EXERCISE OBJECTIVE =>
The task calls for each record to be given again unchanged, minus any pictures.

[Extracted data entries]
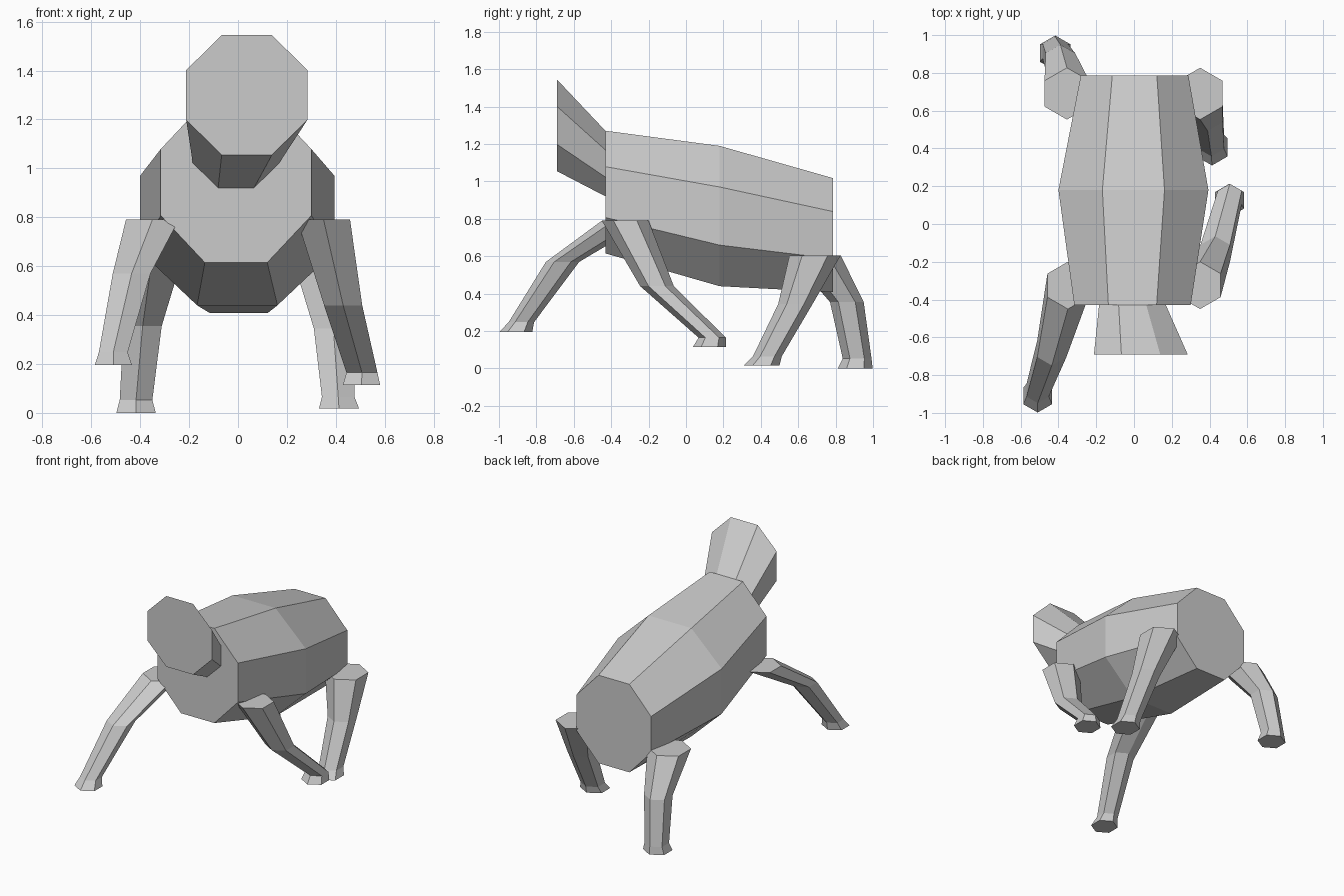
import bpy, bmesh, math

if "Cube" in bpy.data.objects:
    bpy.data.objects.remove(bpy.data.objects["Cube"], do_unlink=True)

GREY = (0.6, 0.6, 0.6, 1.0)
mat = bpy.data.materials.new("plain_grey")
mat.use_nodes = True
mat.diffuse_color = GREY
mat.node_tree.nodes["Principled BSDF"].inputs["Base Color"].default_value = GREY


def octagon(y, cx, cz, half_w, half_h):
    """Upright ring of eight points with flat top, bottom and sides."""
    k = 1 / math.cos(math.pi / 8)
    angles = [math.pi / 8 + i * math.pi / 4 for i in range(8)]
    return [(cx + half_w * k * math.cos(a), y, cz + half_h * k * math.sin(a))
            for a in angles]


def hexagon(x, y, z, r):
    """Level ring of six points with corners to front and back."""
    angles = [math.pi / 2 + i * math.pi / 3 for i in range(6)]
    return [(x + r * math.cos(a), y + r * math.sin(a), z) for a in angles]


def loft(name, rings, cap_start=True):
    """Skin a row of rings, closing the ends."""
    bm = bmesh.new()
    loops = [[bm.verts.new(p) for p in ring] for ring in rings]
    n = len(loops[0])
    for a, b in zip(loops, loops[1:]):
        for i in range(n):
            j = (i + 1) % n
            bm.faces.new((a[i], a[j], b[j], b[i]))
    if cap_start:
        bm.faces.new(loops[0])
    bm.faces.new(loops[-1])
    bmesh.ops.recalc_face_normals(bm, faces=bm.faces)
    mesh = bpy.data.meshes.new(name)
    bm.to_mesh(mesh)
    bm.free()
    mesh.materials.append(mat)
    obj = bpy.data.objects.new(name, mesh)
    bpy.context.collection.objects.link(obj)
    return obj


# Barrel-shaped body
loft("body", [octagon(-0.43, -0.008, 0.943, 0.308, 0.328),
              octagon(0.18, -0.003, 0.815, 0.397, 0.375),
              octagon(0.785, 0.003, 0.713, 0.285, 0.305)])

# Head flaring forward from the chest
loft("head", [octagon(-0.43, -0.008, 1.095, 0.177, 0.175),
              octagon(-0.69, 0.036, 1.30, 0.248, 0.245)], cap_start=False)

# Legs: hip, knee, ankle and sole as (x, y, z, radius)
legs = {
    "front_right_leg": [(-0.35, -0.325, 0.79, 0.125), (-0.435, -0.66, 0.57, 0.089),
                        (-0.51, -0.88, 0.248, 0.068), (-0.51, -0.91, 0.195, 0.088)],
    "front_left_leg": [(0.35, -0.325, 0.79, 0.125), (0.43, -0.155, 0.44, 0.09),
                       (0.507, 0.14, 0.165, 0.073), (0.505, 0.125, 0.115, 0.088)],
    "back_right_leg": [(-0.355, 0.69, 0.605, 0.137), (-0.39, 0.86, 0.355, 0.09),
                       (-0.417, 0.915, 0.053, 0.077), (-0.417, 0.905, 0, 0.093)],
    "back_left_leg": [(0.35, 0.69, 0.605, 0.137), (0.39, 0.585, 0.345, 0.092),
                      (0.41, 0.435, 0.065, 0.077), (0.413, 0.405, 0.017, 0.095)],
}
for name, joints in legs.items():
    loft(name, [hexagon(*j) for j in joints])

ANSWER BOX =>
import bpy, bmesh, math

if "Cube" in bpy.data.objects:
    bpy.data.objects.remove(bpy.data.objects["Cube"], do_unlink=True)

GREY = (0.6, 0.6, 0.6, 1.0)
mat = bpy.data.materials.new("plain_grey")
mat.use_nodes = True
mat.diffuse_color = GREY
mat.node_tree.nodes["Principled BSDF"].inputs["Base Color"].default_value = GREY


def octagon(y, cx, cz, half_w, half_h):
    """Upright ring of eight points with flat top, bottom and sides."""
    k = 1 / math.cos(math.pi / 8)
    angles = [math.pi / 8 + i * math.pi / 4 for i in range(8)]
    return [(cx + half_w * k * math.cos(a), y, cz + half_h * k * math.sin(a))
            for a in angles]


def hexagon(x, y, z, r):
    """Level ring of six points with corners to front and back."""
    angles = [math.pi / 2 + i * math.pi / 3 for i in range(6)]
    return [(x + r * math.cos(a), y + r * math.sin(a), z) for a in angles]


def loft(name, rings, cap_start=True):
    """Skin a row of rings, closing the ends."""
    bm = bmesh.new()
    loops = [[bm.verts.new(p) for p in ring] for ring in rings]
    n = len(loops[0])
    for a, b in zip(loops, loops[1:]):
        for i in range(n):
            j = (i + 1) % n
            bm.faces.new((a[i], a[j], b[j], b[i]))
    if cap_start:
        bm.faces.new(loops[0])
    bm.faces.new(loops[-1])
    bmesh.ops.recalc_face_normals(bm, faces=bm.faces)
    mesh = bpy.data.meshes.new(name)
    bm.to_mesh(mesh)
    bm.free()
    mesh.materials.append(mat)
    obj = bpy.data.objects.new(name, mesh)
    bpy.context.collection.objects.link(obj)
    return obj


# Barrel-shaped body
loft("body", [octagon(-0.43, -0.008, 0.943, 0.308, 0.328),
              octagon(0.18, -0.003, 0.815, 0.397, 0.375),
              octagon(0.785, 0.003, 0.713, 0.285, 0.305)])

# Head flaring forward from the chest
loft("head", [octagon(-0.43, -0.008, 1.095, 0.177, 0.175),
              octagon(-0.69, 0.036, 1.30, 0.248, 0.245)], cap_start=False)

# Legs: hip, knee, ankle and sole as (x, y, z, radius)
legs = {
    "front_right_leg": [(-0.35, -0.325, 0.79, 0.125), (-0.435, -0.66, 0.57, 0.089),
                        (-0.51, -0.88, 0.248, 0.068), (-0.51, -0.91, 0.195, 0.088)],
    "front_left_leg": [(0.35, -0.325, 0.79, 0.125), (0.43, -0.155, 0.44, 0.09),
                       (0.507, 0.14, 0.165, 0.073), (0.505, 0.125, 0.115, 0.088)],
    "back_right_leg": [(-0.355, 0.69, 0.605, 0.137), (-0.39, 0.86, 0.355, 0.09),
                       (-0.417, 0.915, 0.053, 0.077), (-0.417, 0.905, 0, 0.093)],
    "back_left_leg": [(0.35, 0.69, 0.605, 0.137), (0.39, 0.585, 0.345, 0.092),
                      (0.41, 0.435, 0.065, 0.077), (0.413, 0.405, 0.017, 0.095)],
}
for name, joints in legs.items():
    loft(name, [hexagon(*j) for j in joints])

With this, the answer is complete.